* [GIVEN RECORDS]:
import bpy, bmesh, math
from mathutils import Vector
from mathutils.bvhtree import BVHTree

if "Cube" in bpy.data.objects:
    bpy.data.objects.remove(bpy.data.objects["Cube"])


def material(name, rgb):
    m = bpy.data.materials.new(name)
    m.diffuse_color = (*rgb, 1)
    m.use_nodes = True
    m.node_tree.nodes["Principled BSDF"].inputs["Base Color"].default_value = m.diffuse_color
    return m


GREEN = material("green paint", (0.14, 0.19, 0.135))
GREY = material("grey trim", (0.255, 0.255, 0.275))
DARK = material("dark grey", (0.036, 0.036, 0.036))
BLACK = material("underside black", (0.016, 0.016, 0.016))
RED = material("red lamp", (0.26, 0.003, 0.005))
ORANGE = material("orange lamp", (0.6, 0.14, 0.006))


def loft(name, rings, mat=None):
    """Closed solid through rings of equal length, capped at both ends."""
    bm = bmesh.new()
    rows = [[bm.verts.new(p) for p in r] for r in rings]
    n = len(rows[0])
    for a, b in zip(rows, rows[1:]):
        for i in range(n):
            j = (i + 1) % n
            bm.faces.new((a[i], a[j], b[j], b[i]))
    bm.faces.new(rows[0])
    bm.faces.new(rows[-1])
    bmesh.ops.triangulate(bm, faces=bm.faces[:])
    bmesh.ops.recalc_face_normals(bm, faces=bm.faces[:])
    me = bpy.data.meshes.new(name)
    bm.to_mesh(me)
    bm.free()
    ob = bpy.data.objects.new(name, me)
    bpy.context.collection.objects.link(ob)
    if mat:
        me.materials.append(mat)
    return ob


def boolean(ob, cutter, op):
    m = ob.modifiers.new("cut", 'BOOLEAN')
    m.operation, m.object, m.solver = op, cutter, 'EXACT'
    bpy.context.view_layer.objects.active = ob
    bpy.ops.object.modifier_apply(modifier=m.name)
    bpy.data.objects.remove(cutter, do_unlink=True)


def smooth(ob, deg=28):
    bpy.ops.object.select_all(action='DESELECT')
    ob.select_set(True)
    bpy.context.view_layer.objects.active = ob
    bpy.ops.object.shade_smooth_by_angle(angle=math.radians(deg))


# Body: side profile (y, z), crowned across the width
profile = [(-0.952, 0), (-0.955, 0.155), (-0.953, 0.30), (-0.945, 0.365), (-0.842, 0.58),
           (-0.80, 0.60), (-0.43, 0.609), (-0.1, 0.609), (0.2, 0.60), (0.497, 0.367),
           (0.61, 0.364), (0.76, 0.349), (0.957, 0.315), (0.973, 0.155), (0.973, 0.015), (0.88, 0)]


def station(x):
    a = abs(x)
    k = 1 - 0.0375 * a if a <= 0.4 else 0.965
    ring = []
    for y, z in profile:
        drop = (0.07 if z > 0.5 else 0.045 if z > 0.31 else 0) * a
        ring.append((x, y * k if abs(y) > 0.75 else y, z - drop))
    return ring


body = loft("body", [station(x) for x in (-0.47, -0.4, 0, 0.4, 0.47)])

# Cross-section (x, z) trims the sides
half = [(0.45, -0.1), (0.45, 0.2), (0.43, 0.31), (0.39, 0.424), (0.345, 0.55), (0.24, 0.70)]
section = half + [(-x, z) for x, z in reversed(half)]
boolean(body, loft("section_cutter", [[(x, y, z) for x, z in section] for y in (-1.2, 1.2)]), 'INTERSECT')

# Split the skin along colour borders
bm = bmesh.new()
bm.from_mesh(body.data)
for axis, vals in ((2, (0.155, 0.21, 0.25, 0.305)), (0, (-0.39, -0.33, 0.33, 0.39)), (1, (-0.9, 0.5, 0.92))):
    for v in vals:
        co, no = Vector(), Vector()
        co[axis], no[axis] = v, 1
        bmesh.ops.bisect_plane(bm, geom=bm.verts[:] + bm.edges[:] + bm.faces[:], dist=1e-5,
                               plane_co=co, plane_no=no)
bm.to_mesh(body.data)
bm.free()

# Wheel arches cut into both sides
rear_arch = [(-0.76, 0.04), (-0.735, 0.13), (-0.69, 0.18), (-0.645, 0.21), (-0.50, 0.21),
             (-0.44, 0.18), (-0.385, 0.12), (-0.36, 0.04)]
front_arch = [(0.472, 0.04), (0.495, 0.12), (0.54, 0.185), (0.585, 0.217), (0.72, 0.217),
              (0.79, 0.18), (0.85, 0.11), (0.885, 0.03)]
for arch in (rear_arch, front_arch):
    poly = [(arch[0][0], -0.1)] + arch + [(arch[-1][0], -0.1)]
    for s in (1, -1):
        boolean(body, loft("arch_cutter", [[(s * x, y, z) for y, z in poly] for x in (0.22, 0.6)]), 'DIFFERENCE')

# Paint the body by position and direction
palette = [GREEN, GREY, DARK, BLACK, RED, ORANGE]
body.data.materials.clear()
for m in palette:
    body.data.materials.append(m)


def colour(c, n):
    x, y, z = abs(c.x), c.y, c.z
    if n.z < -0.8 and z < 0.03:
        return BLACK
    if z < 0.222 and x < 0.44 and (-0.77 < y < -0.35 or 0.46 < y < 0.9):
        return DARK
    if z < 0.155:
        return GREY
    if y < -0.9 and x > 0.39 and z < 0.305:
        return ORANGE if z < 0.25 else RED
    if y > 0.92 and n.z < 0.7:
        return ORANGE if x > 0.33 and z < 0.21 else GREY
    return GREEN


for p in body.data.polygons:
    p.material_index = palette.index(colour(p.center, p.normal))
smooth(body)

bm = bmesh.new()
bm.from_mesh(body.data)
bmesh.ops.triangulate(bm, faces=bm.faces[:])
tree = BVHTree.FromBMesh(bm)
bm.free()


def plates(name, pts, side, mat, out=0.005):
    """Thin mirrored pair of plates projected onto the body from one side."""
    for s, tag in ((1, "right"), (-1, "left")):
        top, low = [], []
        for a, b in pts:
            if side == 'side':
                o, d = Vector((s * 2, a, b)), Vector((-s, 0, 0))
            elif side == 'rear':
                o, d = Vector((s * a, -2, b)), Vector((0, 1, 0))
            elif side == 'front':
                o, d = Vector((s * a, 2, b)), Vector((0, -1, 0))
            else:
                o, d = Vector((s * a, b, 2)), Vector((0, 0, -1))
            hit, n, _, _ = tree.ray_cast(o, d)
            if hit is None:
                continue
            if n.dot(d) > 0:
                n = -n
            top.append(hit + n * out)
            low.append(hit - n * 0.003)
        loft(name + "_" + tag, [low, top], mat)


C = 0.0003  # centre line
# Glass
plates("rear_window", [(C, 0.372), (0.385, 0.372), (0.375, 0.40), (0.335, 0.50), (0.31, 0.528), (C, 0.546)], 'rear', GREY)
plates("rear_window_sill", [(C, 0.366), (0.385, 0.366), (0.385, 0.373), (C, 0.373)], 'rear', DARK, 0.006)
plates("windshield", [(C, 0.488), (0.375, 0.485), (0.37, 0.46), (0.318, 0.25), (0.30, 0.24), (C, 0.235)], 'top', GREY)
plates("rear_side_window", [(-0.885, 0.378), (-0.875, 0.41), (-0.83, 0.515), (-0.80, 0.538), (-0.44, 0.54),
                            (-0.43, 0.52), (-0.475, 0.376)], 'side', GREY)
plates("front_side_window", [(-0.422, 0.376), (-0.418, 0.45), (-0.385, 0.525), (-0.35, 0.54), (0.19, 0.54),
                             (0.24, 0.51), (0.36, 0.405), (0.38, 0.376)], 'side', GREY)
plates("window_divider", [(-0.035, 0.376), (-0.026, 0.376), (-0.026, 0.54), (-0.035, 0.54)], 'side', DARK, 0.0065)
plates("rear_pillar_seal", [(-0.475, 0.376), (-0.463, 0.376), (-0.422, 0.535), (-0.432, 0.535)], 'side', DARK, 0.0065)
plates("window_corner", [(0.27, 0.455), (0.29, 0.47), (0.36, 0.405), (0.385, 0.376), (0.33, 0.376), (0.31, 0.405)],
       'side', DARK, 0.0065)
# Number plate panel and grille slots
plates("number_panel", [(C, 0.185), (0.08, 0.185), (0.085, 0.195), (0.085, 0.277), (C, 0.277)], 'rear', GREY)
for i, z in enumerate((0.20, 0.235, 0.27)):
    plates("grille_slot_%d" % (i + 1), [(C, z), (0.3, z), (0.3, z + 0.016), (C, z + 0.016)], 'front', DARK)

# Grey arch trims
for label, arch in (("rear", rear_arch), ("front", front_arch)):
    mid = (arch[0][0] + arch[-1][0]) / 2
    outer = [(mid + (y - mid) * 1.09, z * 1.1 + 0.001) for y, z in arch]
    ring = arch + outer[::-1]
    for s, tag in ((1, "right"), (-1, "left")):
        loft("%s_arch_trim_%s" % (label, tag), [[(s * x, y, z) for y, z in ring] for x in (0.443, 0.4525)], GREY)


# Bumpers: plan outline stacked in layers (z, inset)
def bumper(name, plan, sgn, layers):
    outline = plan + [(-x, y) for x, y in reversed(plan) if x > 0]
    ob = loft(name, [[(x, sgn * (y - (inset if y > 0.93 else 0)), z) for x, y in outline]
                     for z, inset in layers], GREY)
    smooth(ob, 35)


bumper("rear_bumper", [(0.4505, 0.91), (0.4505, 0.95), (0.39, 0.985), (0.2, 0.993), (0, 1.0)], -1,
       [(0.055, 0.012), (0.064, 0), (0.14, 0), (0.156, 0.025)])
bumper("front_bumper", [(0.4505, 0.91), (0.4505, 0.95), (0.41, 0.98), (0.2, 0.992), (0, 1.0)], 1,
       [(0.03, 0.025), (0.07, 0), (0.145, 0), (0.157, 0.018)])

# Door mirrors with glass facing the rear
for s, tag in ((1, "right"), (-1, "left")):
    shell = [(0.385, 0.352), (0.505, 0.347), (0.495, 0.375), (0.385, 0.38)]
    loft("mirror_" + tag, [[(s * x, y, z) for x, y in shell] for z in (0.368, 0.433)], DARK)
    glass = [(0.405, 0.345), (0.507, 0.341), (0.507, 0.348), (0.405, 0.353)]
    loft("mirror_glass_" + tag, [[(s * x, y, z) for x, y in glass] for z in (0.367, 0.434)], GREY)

* [EXERCISE DESCRIPTION]: The lines you need are those with the word "rows"; list them from the entries.

* [SOLVED EXERCISE]:
    rows = [[bm.verts.new(p) for p in r] for r in rings]
    n = len(rows[0])
    for a, b in zip(rows, rows[1:]):
    bm.faces.new(rows[0])
    bm.faces.new(rows[-1])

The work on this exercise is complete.